17 thoughts on “Friday mystery object #447

  1. I think there is a small tooth right behind the canine on the left side of the upper jaw, and room for one on the right side. So the upper jaws have 4 premolars and 2 molars (a fairly standard complement for Caniforms). But look at the last premolar. This is the one that’s “supposed” to be the carnassial in Carnivorans, but this has a very “primitive” looking triangular array of three cusps.

  2. Looks as if there is room for a small first premolar right behind the canines in the upper jaws. In which case the upper dental formula id I3C1P4M2 — fairly standard for caniforms. But look at the last upper premolar, which ought to be the carnassial in a Carnivoran: nothing carnassial about it, just a neat triangular array of three cusps.

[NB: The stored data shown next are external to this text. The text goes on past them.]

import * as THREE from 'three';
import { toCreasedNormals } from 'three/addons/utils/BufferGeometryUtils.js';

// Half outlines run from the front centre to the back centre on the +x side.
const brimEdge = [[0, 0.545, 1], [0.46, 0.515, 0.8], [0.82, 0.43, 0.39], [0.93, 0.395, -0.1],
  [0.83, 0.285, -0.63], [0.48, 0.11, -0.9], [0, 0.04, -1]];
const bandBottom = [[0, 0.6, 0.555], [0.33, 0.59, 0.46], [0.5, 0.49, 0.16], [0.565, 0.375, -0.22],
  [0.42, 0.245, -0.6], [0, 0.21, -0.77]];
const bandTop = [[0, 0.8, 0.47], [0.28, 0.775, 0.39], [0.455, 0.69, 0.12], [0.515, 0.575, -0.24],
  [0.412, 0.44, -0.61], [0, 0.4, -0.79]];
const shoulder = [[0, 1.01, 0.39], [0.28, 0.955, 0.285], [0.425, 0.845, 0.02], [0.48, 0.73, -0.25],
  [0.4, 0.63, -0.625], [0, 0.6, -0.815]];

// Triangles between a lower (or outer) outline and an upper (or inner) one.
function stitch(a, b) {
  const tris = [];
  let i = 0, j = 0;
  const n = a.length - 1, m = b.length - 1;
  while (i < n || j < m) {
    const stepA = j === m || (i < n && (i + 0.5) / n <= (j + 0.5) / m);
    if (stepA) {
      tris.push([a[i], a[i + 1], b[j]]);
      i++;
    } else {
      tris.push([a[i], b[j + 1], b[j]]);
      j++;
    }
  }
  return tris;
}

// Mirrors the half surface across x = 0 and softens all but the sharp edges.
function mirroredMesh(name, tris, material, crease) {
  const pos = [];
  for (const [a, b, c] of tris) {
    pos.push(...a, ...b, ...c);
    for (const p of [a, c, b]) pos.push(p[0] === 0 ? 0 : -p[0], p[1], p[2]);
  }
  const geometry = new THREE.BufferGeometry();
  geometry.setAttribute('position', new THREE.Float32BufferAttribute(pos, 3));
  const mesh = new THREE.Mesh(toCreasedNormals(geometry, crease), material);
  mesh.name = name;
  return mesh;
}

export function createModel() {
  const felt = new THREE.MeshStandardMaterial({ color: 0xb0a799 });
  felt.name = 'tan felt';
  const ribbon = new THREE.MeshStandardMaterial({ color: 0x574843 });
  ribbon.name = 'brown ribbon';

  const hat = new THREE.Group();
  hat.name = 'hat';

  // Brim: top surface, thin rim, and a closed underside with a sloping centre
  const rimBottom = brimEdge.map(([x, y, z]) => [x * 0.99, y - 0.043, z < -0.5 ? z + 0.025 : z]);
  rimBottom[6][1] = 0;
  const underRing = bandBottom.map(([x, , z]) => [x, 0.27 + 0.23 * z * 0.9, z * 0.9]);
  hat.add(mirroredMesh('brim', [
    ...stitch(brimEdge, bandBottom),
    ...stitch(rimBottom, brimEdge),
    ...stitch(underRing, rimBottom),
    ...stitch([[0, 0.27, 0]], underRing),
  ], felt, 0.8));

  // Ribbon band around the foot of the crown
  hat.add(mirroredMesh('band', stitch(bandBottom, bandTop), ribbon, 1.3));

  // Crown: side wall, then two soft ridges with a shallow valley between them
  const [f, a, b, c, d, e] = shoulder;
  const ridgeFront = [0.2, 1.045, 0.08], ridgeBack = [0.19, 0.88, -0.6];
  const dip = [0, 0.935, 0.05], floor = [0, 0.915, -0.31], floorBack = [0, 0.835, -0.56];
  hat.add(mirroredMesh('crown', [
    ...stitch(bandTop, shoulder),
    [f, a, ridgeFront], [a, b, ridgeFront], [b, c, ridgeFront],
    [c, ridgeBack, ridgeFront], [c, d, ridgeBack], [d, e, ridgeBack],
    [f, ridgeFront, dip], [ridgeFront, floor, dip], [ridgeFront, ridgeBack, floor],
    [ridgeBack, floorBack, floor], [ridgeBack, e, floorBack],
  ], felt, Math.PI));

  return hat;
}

    Is this maybe from a female of a species whose males have even chunkier and more robust skills? A species which, looking at the molars, is a mainly vegetarian Carnivoran?

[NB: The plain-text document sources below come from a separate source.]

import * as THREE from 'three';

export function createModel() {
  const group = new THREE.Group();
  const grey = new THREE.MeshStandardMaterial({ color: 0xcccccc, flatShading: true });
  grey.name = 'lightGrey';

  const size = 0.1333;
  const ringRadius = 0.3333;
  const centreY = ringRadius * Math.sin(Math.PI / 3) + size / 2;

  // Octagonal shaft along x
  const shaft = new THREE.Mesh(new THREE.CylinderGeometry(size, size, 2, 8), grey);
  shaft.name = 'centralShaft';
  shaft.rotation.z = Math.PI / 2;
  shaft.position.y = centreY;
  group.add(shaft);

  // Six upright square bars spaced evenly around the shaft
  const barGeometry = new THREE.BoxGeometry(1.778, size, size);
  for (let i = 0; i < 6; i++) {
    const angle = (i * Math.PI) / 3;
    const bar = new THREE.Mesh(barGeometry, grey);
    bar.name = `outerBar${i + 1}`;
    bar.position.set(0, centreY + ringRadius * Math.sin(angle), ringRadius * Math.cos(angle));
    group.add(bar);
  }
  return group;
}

  3. Getting away from the teeth, one striking thing about this skull is the convex profile: the skull roof and the upper side of the snout form a single curve. I think this is unusual. For instance, the Binturong (suggested, unless I misread the cryptic hint, by J.B.) seems to have a bit of a concavity in profile: the skull slopes down sharply in front of the orbits, then flexes up so the top of the snout is more level. The convex profile looks superficially cat-like, but of course the one clear thing about this specimen is that it is not a cat: wrong number and wrong shape of teeth! (J.B. might have been hinting at a different species, though, which is still open…)

  4. (I seem to be doing a monologue of my thinking here!)

    There really do seem to be four upper premolars (the fist missing on the right side). I was leaning toward an identity of… Chrome, or Safari, or ……. , but that’s too many for that species.

    There is a band across the auditory bulla: closer to the mid-line of the skull at the front, then angling a bit out. It’s whiter than the surrounding areas (maybe thicker, less translucent, bone?) and has some “pinholes” (foramina?) along it. Thought: this might mark the position of an internal septum. In which case this is a Feliform (and so not a browsing Caniform!). So maybe we should let the “cat” out of the bag again?

    • I think that might be overinterpretation – I’m confident I’m right (though maybe my cryptic clue is too cryptic) and this is a member of the dog-branch of carnivorans.

  5. Adam–
    I think I understand your cryptic clue, and I don’t think Paolo’s specimen looks quite right for that species. But a lot closer than I realized! I’ll think (and web-browse) some more: you may be right!

  6. Adam–
    (Concession speech: I’ve spent a while looking at skull pictures, and not spotted anything I can point to as showing a difference between Paolo’s specimen and your washing pre-dog.)
    The Wikipedia article on your species, b.t.w., has a bunch of skull photos. Frustratingly small, but… I think at least one shows bands across the bullae like the ones I described on Paolo’s. So my thought that the band marked the position of the internal septum wasn’t just an over, but a downright mis, interpretation!
    (And to make it worse, looking at the archetypal Feliform, I couldn’t see any external sign of the supposed internal septum. So I guess I can’t diagnose Feliformity vs. Caniformity from external photos o the bullae!)

    • Allen-
      I guess we find out tomorrow. I think you are right that there is no external expression of a septate bulla, at least not one that we are picking up

Share your thoughts

Fill in your details below or click an icon to log in:

WordPress.com Logo

You are commenting using your WordPress.com account. Log Out /  Change )

Twitter picture

You are commenting using your Twitter account. Log Out /  Change )

Facebook photo

You are commenting using your Facebook account. Log Out /  Change )

Connecting to %s